Restoring failing dams with minimal impact and maximum effectiveness  

Using a restorative green infrastructure approach, we focused on reusing and strengthening existing structures to minimise the project’s impact on the local environment. The solutions have been tailored to each site, protecting habitats and ensuring NRW can efficiently maintain the reservoirs in future. 

The scheme has made the reservoirs safe for visitors and local communities while respecting their unique historical, ecological and amenity value within the national park landscape. NRW is now using our approach as a blueprint for projects of this type.

A challenging site with a historic legacy to protect

All three reservoirs sit within the Gwydir Forest Special Area of Conservation (SAC), which includes many Sites of Special Scientific Interest (SSSI). While the reservoirs, originally constructed to serve the area’s metal mining industry, leave a legacy of protected historic structures, they can also leave potentially contaminated silts within the dams and reservoirs, which must be contained to protect downstream watercourses.

We brought together a team of civil and geotechnical engineers, working in collaboration with environmental and ecological specialists, to design the safe decommissioning of one dam and the repair of two others. This work involved strengthening embankments, improving overflow capacity and creating a way to lower water levels for maintenance or emergencies. By bringing this expertise together, we ensured landscape and habitat features were integral to our designs rather than a secondary consideration.
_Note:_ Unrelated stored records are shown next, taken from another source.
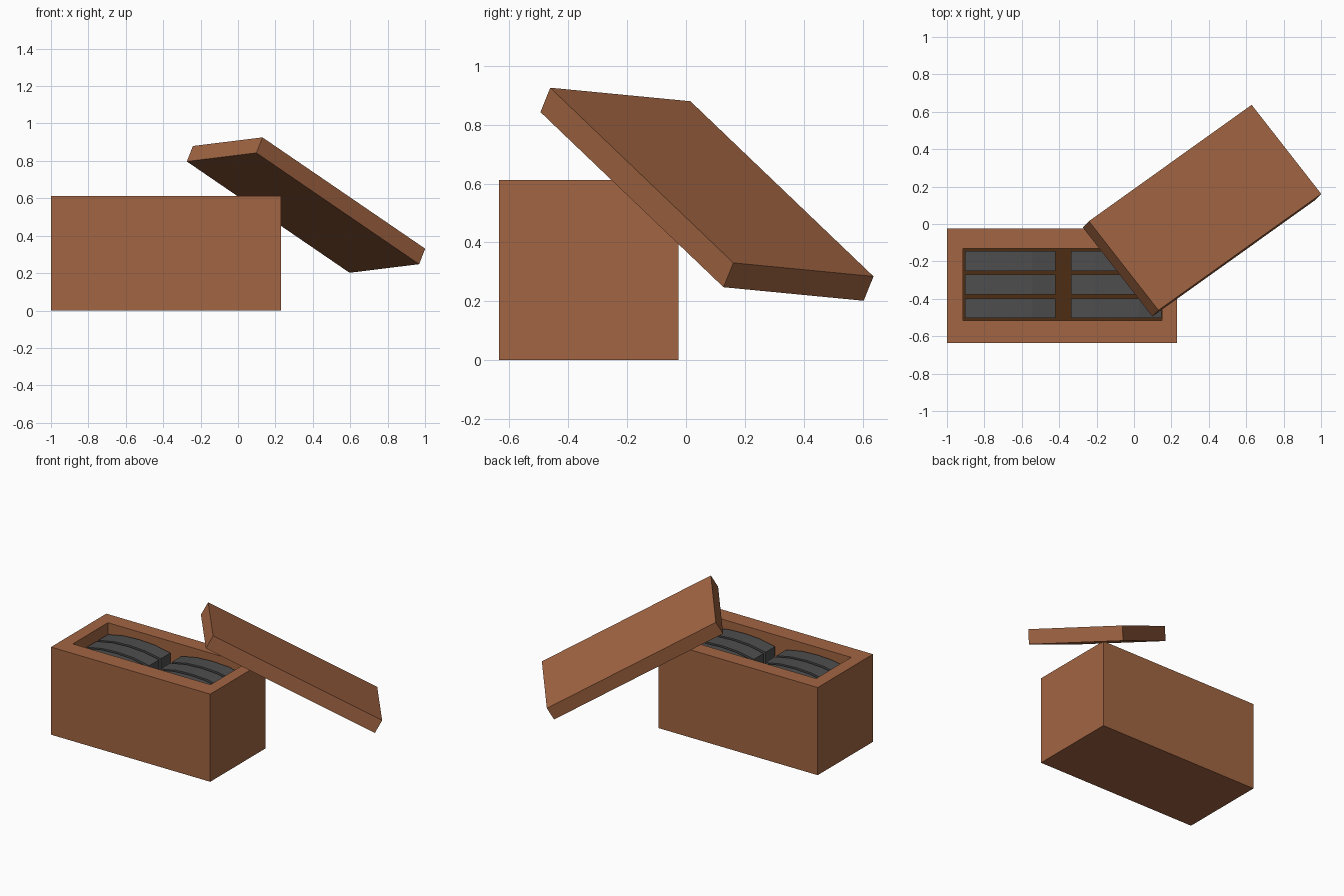
import bpy, bmesh
from mathutils import Matrix, Vector

if "Cube" in bpy.data.objects:
    bpy.data.objects.remove(bpy.data.objects["Cube"])


def material(name, rgb):
    m = bpy.data.materials.new(name)
    m.diffuse_color = (*rgb, 1)
    m.use_nodes = True
    m.node_tree.nodes["Principled BSDF"].inputs["Base Color"].default_value = m.diffuse_color
    return m


WOOD = material("wood", (0.36, 0.13, 0.055))
DARK = material("dark_wood", (0.075, 0.027, 0.006))
METAL = material("dark_metal", (0.075, 0.075, 0.075))


def add_object(name, bm, mat):
    bmesh.ops.recalc_face_normals(bm, faces=bm.faces)
    mesh = bpy.data.meshes.new(name)
    bm.to_mesh(mesh)
    bm.free()
    mesh.materials.append(mat)
    obj = bpy.data.objects.new(name, mesh)
    bpy.context.collection.objects.link(obj)
    return obj


def box(name, lo, hi, mat):
    lo, hi = Vector(lo), Vector(hi)
    bm = bmesh.new()
    bmesh.ops.create_cube(bm, size=1, matrix=Matrix.Translation((lo + hi) / 2)
                          @ Matrix.Diagonal((*(hi - lo), 1)))
    return add_object(name, bm, mat)


# Open crate: solid block with its top inset and pushed down
X0, X1, Y0, Y1, H = -1.0, 0.23, -0.635, -0.025, 0.612
IX0, IX1, IY0, IY1, FLOOR = -0.914, 0.15, -0.517, -0.13, 0.32
crate = box("crate", (X0, Y0, 0), (X1, Y1, H), WOOD)
cutter = box("crate_cutter", (IX0, IY0, FLOOR - 0.01), (IX1, IY1, 1), WOOD)
cutter.hide_render = True
cutter.hide_viewport = True
mod = crate.modifiers.new("hollow", "BOOLEAN")
mod.object = cutter
mod.solver = "EXACT"

# Dark floor inside the crate
box("inner_floor", (IX0, IY0, FLOOR - 0.02), (IX1, IY1, FLOOR), DARK)


# Curved bars: arched profile in xz, extruded along y
def curved_bar(name, x, y, length=0.483, width=0.106, depth=0.19):
    arch = [(0, 0.538), (0.25, 0.561), (0.5, 0.567), (0.75, 0.561), (1, 0.538)]
    profile = [(x + t * length, z) for t, z in arch]
    profile += [(px, pz - depth) for px, pz in reversed(profile)]
    bm = bmesh.new()
    face = bm.faces.new([bm.verts.new((px, y, pz)) for px, pz in profile])
    ext = bmesh.ops.extrude_face_region(bm, geom=[face])
    bmesh.ops.translate(bm, vec=(0, width, 0),
                        verts=[v for v in ext["geom"] if isinstance(v, bmesh.types.BMVert)])
    add_object(name, bm, METAL)


for col, x in enumerate((-0.904, -0.336)):
    for row in range(3):
        curved_bar(f"curved_bar_{col}_{row}", x, -0.503 + row * 0.1265)

# Lid leaning on the crate, given by its tilted axes
lid = box("lid", (-0.612, -0.303, -0.095), (0.612, 0.303, 0), WOOD)
long_axis = Vector((0.87, 0.622, -0.595)).normalized()
normal = Vector((-0.37, 0.472, -0.045)).cross(long_axis).normalized()
if normal.z < 0:
    normal.negate()
side_axis = normal.cross(long_axis)
rot = Matrix((long_axis, side_axis, normal)).transposed().to_4x4()
lid.matrix_world = Matrix.Translation((0.38, 0.088, 0.605)) @ rot
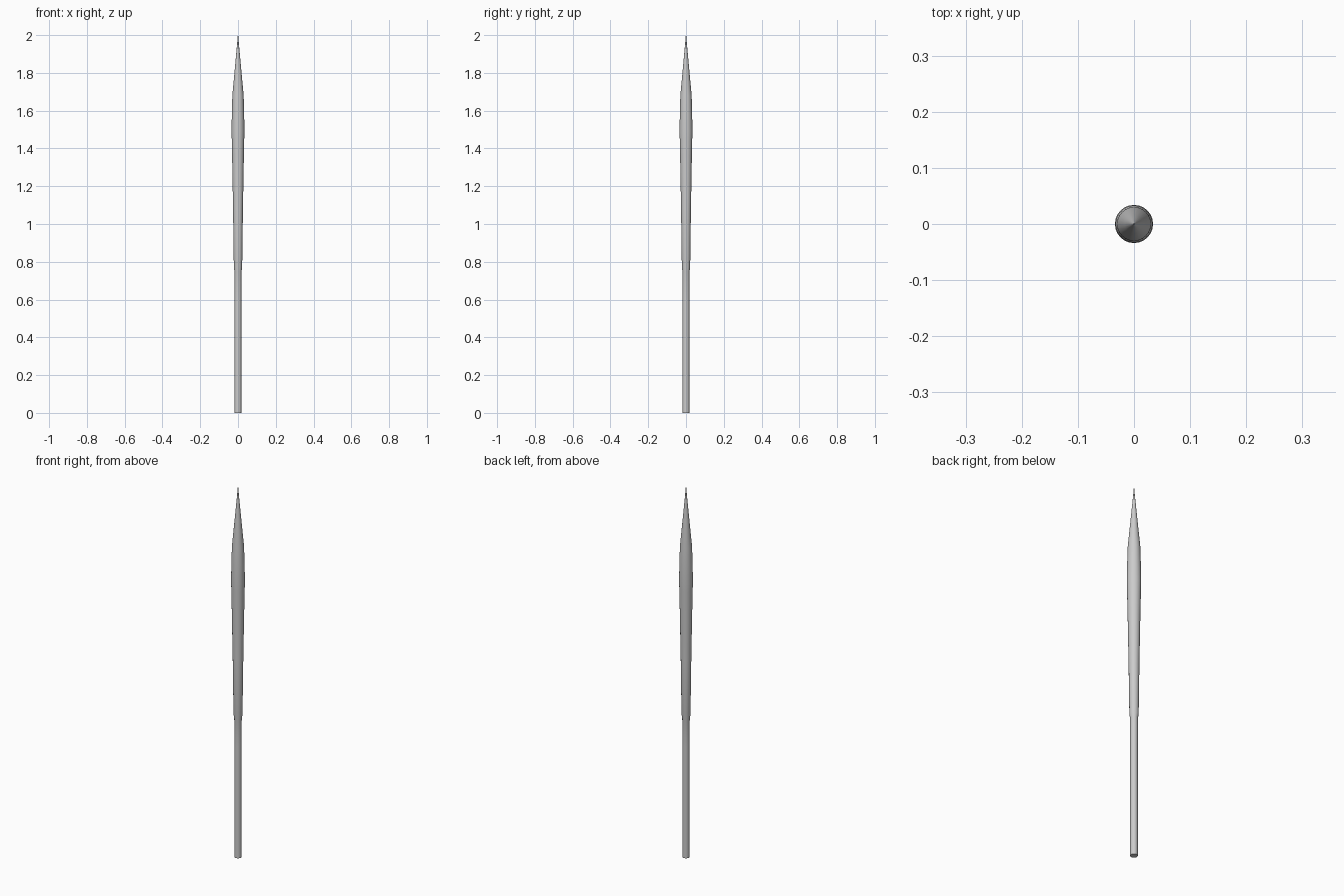
import bpy, bmesh, math

if "Cube" in bpy.data.objects:
    bpy.data.objects.remove(bpy.data.objects["Cube"])


def lathe(name, profile, sides=24):
    """Revolve (radius, z) points around the z axis and cap both ends."""
    bm = bmesh.new()
    rings = []
    for r, z in profile:
        rings.append([bm.verts.new((r * math.cos(2 * math.pi * i / sides),
                                    r * math.sin(2 * math.pi * i / sides), z))
                      for i in range(sides)])
    for a, b in zip(rings, rings[1:]):
        for i in range(sides):
            j = (i + 1) % sides
            bm.faces.new((a[i], a[j], b[j], b[i]))
    bm.faces.new(rings[0][::-1])
    bm.faces.new(rings[-1])
    mesh = bpy.data.meshes.new(name)
    bm.to_mesh(mesh)
    bm.free()
    obj = bpy.data.objects.new(name, mesh)
    bpy.context.collection.objects.link(obj)
    bpy.ops.object.select_all(action='DESELECT')
    obj.select_set(True)
    bpy.context.view_layer.objects.active = obj
    bpy.ops.object.shade_smooth_by_angle(angle=math.radians(30))
    return obj


# Whole spear: slim grip, swelling shaft, tapered needle point
lathe("spear", [
    (0.018, 0.0), (0.018, 0.60), (0.0185, 0.75), (0.022, 0.77),
    (0.026, 1.07), (0.030, 1.30), (0.033, 1.45), (0.034, 1.49),
    (0.033, 1.56), (0.030, 1.68), (0.017, 1.82), (0.006, 1.94),
    (0.001, 2.0)])
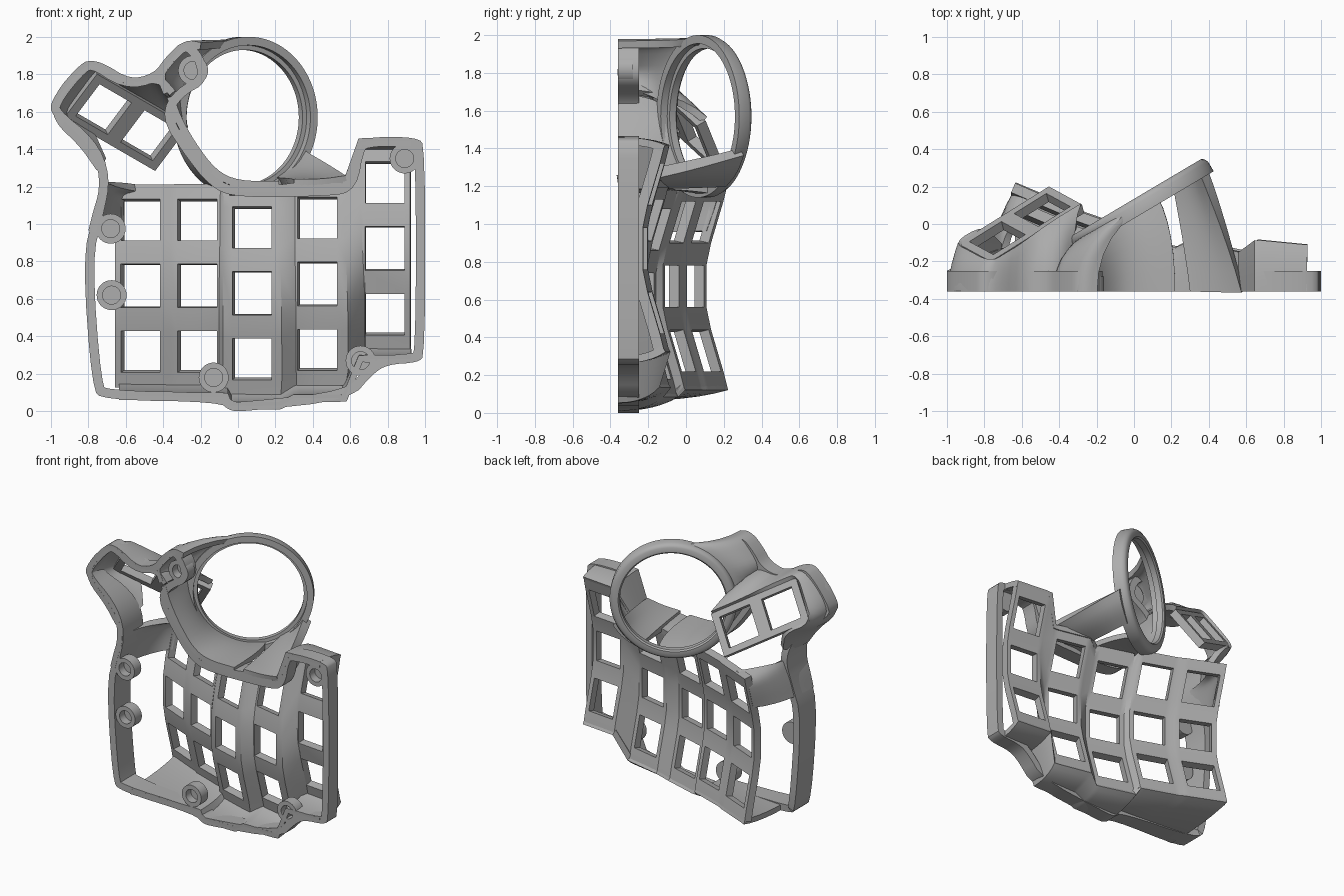
import bpy, bmesh, math
from mathutils import Vector

if "Cube" in bpy.data.objects:
    bpy.data.objects.remove(bpy.data.objects["Cube"], do_unlink=True)

GREY = (0.42, 0.42, 0.42, 1)
mat = bpy.data.materials.new("matte grey")
mat.use_nodes = True
mat.diffuse_color = GREY
mat.node_tree.nodes["Principled BSDF"].inputs["Base Color"].default_value = GREY
BASE = -0.36


def finish(name, bm, thick=0, offset=0):
    """Turn a bmesh into a named, optionally thickened, smooth-shaded object."""
    mesh = bpy.data.meshes.new(name)
    bm.to_mesh(mesh)
    bm.free()
    mesh.materials.append(mat)
    ob = bpy.data.objects.new(name, mesh)
    bpy.context.collection.objects.link(ob)
    bpy.ops.object.select_all(action='DESELECT')
    ob.select_set(True)
    bpy.context.view_layer.objects.active = ob
    if thick:
        mod = ob.modifiers.new("thickness", 'SOLIDIFY')
        mod.thickness, mod.offset = thick, offset
        bpy.ops.object.modifier_apply(modifier=mod.name)
    bpy.ops.object.shade_smooth_by_angle(angle=math.radians(35))


def rounded(points, closed=False, rounds=2):
    """Corner-cutting smoothing of a path with any number of values per point."""
    pts = [Vector(p) for p in points]
    for _ in range(rounds):
        new = [] if closed else [pts[0]]
        for i in range(len(pts) if closed else len(pts) - 1):
            a, b = pts[i], pts[(i + 1) % len(pts)]
            new += [a.lerp(b, 0.25), a.lerp(b, 0.75)]
        pts = new if closed else new + [pts[-1]]
    return pts


def sheet(name, rows, thick, offset=0, hole=lambda i, j: False):
    """Thick sheet through a grid of points, with some cells left open."""
    bm = bmesh.new()
    v = [[bm.verts.new(p) for p in row] for row in rows]
    for i in range(len(v) - 1):
        for j in range(len(v[0]) - 1):
            if not hole(i, j):
                bm.faces.new((v[i + 1][j], v[i + 1][j + 1], v[i][j + 1], v[i][j]))
    finish(name, bm, thick, offset)


def shell(name, pairs, smooth=True, bulge=0.65, thick=0.04, steps=6):
    """Curved wall rising from base points (x, z) to upper points (x, y, z)."""
    flat = [(*b, *t) for b, t in pairs]
    flat = rounded(flat) if smooth else flat
    rows = []
    for k in range(steps + 1):
        t, row = k / steps, []
        for bx, bz, x, y, z in flat:
            a, c = Vector((bx, BASE, bz)), Vector((x, y, z))
            m = a.lerp(c, 0.5).lerp(Vector((bx, BASE + 0.65 * (y - BASE), bz)), bulge / 0.65)
            row.append(a * (1 - t) ** 2 + m * 2 * t * (1 - t) + c * t * t)
        rows.append(row)
    sheet(name, rows, thick)


def lathe(name, center, axis, profile, sides=64):
    """Closed (radius, depth) profile turned around an axis."""
    bm = bmesh.new()
    q = Vector(axis).to_track_quat('Z', 'Y')
    rings = []
    for s in range(sides):
        a = 2 * math.pi * s / sides
        rings.append([bm.verts.new(Vector(center) + q @ Vector((r * math.cos(a), r * math.sin(a), d)))
                      for r, d in profile])
    n = len(profile)
    for s in range(sides):
        A, B = rings[s], rings[(s + 1) % sides]
        for k in range(n):
            bm.faces.new((A[k], B[k], B[(k + 1) % n], A[(k + 1) % n]))
    bmesh.ops.remove_doubles(bm, verts=bm.verts, dist=1e-4)
    bmesh.ops.recalc_face_normals(bm, faces=bm.faces)
    finish(name, bm)


# Key well: five staggered, tilted columns of three switch openings
# column: centre x, centre z, y at the middle, sideways slope
COLUMNS = [(-0.5, 0.67, 0.05, -0.43), (-0.2, 0.67, -0.075, -0.35),
           (0.09, 0.63, -0.2, -0.3), (0.435, 0.68, -0.23, -0.22), (0.79, 0.87, -0.215, -0.1)]
PROFILE = [(-0.53, 0.11), (-0.45, 0.09), (-0.23, 0.025), (-0.11, 0),
           (0.11, 0), (0.23, 0.025), (0.45, 0.09), (0.53, 0.11)]
ACROSS = (-0.135, -0.105, 0.105, 0.135)
grid = [[Vector((cx + u, cy + slope * u + lift, cz + dz))
         for cx, cz, cy, slope in COLUMNS for u in ACROSS] for dz, lift in PROFILE]
sheet("key_well", grid, 0.055, -1, lambda i, j: j % 4 == 1 and i % 2 == 1)

# Walls joining the ends of the columns to the base
LOW = (0.08, 0.08, 0.03, 0.07, 0.28)
HIGH = (1.2, 1.2, 1.19, 1.2, 1.44)
shell("far_wall", [((p.x, LOW[j // 4]), p) for j, p in enumerate(grid[0])], False)
shell("near_wall", [((p.x, HIGH[j // 4]), p) for j, p in enumerate(grid[-1]) if j > 7], False)

# Base rim: (x, z, top y) around the outline
OUTLINE = [(-0.72, 0.06, -0.2), (-0.1, 0.05, -0.25), (-0.04, 0, -0.25), (0.04, 0, -0.25),
           (0.6, 0.06, -0.25), (0.72, 0.2, -0.25), (0.8, 0.25, -0.25), (0.96, 0.26, -0.25),
           (1, 0.3, -0.25), (1, 1.41, -0.25), (0.96, 1.465, -0.25), (0.67, 1.465, -0.25),
           (0.62, 1.4, -0.25), (0.59, 1.22, -0.25), (0.5, 1.2, -0.25), (0, 1.19, -0.25),
           (-0.12, 1.24, -0.25), (-0.26, 1.42, -0.25), (-0.36, 1.58, -0.25), (-0.3, 1.68, -0.25),
           (-0.16, 1.76, -0.25), (-0.18, 1.9, -0.25), (-0.28, 1.99, -0.25), (-0.38, 1.9, -0.25),
           (-0.45, 1.8, -0.25), (-0.6, 1.77, -0.25), (-0.78, 1.89, -0.25), (-0.87, 1.83, -0.25),
           (-1, 1.66, -0.25), (-1, 1.58, -0.25), (-0.8, 1.42, -0.15), (-0.73, 1.25, -0.12),
           (-0.77, 1.05, -0.15), (-0.83, 0.82, -0.17), (-0.78, 0.12, -0.17)]
path = rounded(OUTLINE, closed=True)
bm = bmesh.new()
loops = []
for i, p in enumerate(path):
    d = path[(i + 1) % len(path)] - path[i - 1]
    inward = Vector((-d.y, d.x)).normalized() * 0.05
    q = Vector((p.x, p.y)) + inward
    loops.append([bm.verts.new(c) for c in ((p.x, BASE, p.y), (p.x, p.z, p.y),
                                            (q.x, p.z, q.y), (q.x, BASE, q.y))])
for i in range(len(loops)):
    A, B = loops[i - 1], loops[i]
    for k in range(4):
        bm.faces.new((A[k], B[k], B[(k + 1) % 4], A[(k + 1) % 4]))
bmesh.ops.recalc_face_normals(bm, faces=bm.faces)
finish("base_rim", bm)

# Screw bosses
for i, (x, z) in enumerate([(-0.24, 1.82), (0.89, 1.35), (0.655, 0.27),
                            (-0.13, 0.18), (-0.68, 0.975), (-0.675, 0.62)]):
    lathe(f"screw_boss_{i + 1}", (x, BASE, z), (0, 1, 0),
          [(0.08, 0), (0.08, 0.08), (0, 0.08), (0, 0.06), (0.048, 0.06), (0.048, 0)], 32)

# Ball ring with a stepped inner lip
RING = Vector((0.01, 0.14, 1.57))
AXIS = Vector((-0.51, 0.86, 0)).normalized()
SIDE = Vector((0.86, 0.51, 0)).normalized()
lathe("ball_ring", RING, AXIS,
      [(0.43, -0.03), (0.43, -0.09), (0.385, -0.09), (0.385, -0.05),
       (0.36, -0.05), (0.36, -0.01), (0.37, 0), (0.405, 0), (0.42, -0.01)], 96)


def on_ring(deg, radius=0.405):
    a = math.radians(deg)
    return RING - AXIS * 0.05 + radius * (SIDE * math.cos(a) + Vector((0, 0, math.sin(a))))


# Walls and strut carrying the ring
shell("ring_upper_wall", [((x, z), on_ring(a)) for x, z, a in
      [(-0.2, 1.95, 80), (-0.28, 1.965, 100), (-0.36, 1.88, 130),
       (-0.42, 1.8, 150), (-0.38, 1.7, 170)]])
shell("ring_lower_wall", [((x, z), on_ring(a)) for x, z, a in
      [(-0.36, 1.68, 172), (-0.33, 1.58, 185), (-0.25, 1.43, 205), (-0.13, 1.27, 230),
       (0, 1.21, 260), (0.22, 1.21, 285)]])
shell("ring_strut", [((x, z), on_ring(a, r)) for x, z, a, r in
      [(0.3, 1.21, 302, 0.41), (0.45, 1.21, 320, 0.43), (0.58, 1.23, 334, 0.43)]],
      bulge=0.1, thick=0.06)

# Thumb plate with two switch openings
E1 = Vector((0.76, 0.475, -0.44)).normalized()
E2 = Vector((0.57, -0.31, 0.76)).normalized()
MID = Vector((-0.61, 0, 1.57))


def on_thumb(u, v):
    return MID + E1 * u + E2 * v


sheet("thumb_plate", [[on_thumb(u, v) for u in (-0.32, -0.27, -0.045, 0.045, 0.27, 0.32)]
                      for v in (-0.155, -0.112, 0.112, 0.155)],
      0.055, -1, lambda i, j: i == 1 and j in (1, 3))

# Curved shell from the base to the thumb plate, and its bridge to the key well
shell("thumb_shell", [((-0.74, 1.3), (-0.72, -0.1, 1.34)),
      ((-0.83, 1.43), on_thumb(-0.13, -0.15)), ((-0.97, 1.56), on_thumb(-0.32, -0.16)),
      ((-0.97, 1.68), on_thumb(-0.33, 0)), ((-0.82, 1.85), on_thumb(-0.33, 0.16)),
      ((-0.74, 1.85), on_thumb(-0.25, 0.165)), ((-0.58, 1.75), on_thumb(-0.05, 0.16)),
      ((-0.42, 1.78), on_thumb(0.18, 0.16)), ((-0.35, 1.7), on_thumb(0.31, 0.155))])
shell("side_bridge", [((-0.78, 0.96), (-0.63, 0.12, 0.96)),
      ((-0.75, 1.08), (-0.63, 0.16, 1.08)), ((-0.72, 1.17), (-0.62, 0.18, 1.17)),
      ((-0.72, 1.22), (-0.52, 0.15, 1.19))])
The work was being carried out as Measures in the Interests of Safety under the 1975 Reservoirs Act and had to be completed to a fixed timescale. To maximise efficiency without sacrificing quality, the design team developed standard solutions – dam buttressing, spillway material selection and elements of drainage design – that could be adapted to suit each site, reducing time spent on redesign work and cutting material costs. 

Reusing existing structures to reduce embodied carbon

Instead of removing and rebuilding the dams, our practical solution supported existing structures by building new buttresses. The buttresses provided long-term embankment stability and widened the narrow crests at the top of each dam that had previously prevented safe access for maintenance. This approach also minimised environmental impacts – requiring less new material, which reduced the project’s embodied carbon, and enabling existing water levels to be maintained, which protected habitats and reduced the chance of contaminated silts entering the water.

Where new materials were needed, such as when creating improved spillways, we selected materials that minimised environmental and aesthetic impacts. Locally-quarried stone was used instead of concrete, and we designed restorations to mimic historic outflows, minimising disruption to protected habitats. Material excavated during construction was reused in landscaping, saving the need to remove substantial quantities of inert soils off site. 

This multi-site engineering project has benefitted from the work of Arup, applying their technical expertise throughout all stages of appraisal, design and construction. Combining reservoir safety principles with the conservation and enhancement of the natural and historical environment, these reservoirs are sustained for current and future generations. 

Andrew Basford

Specialist: Projects & Programme Delivery, Natural Resources Wales

Safety solution systems for remote area access

The Gwydir Forest is a well-used public amenity, popular with walkers and cyclists. We needed robust processes to manage risk from the public inadvertently accessing dangerous live works or coming into contact with unexpected site traffic in remote areas with difficult access for emergency services. Our measures included haulier traffic management to prevent unauthorised access, slow-down points and no-go areas to avoid walkers and cyclists, and a 24hr emergency response plan. NRW is now using the public safety risk assessment system we developed across its entire reservoir portfolio.

As well as keeping the public safe during construction, our designs ensure that dams can be maintained and inspected safely in the future. We improved access routes, reduced embankment gradients, and installed solar-powered telemetry and remote cameras, ensuring that spillway operation can be checked 24/7 without unnecessary travel to site.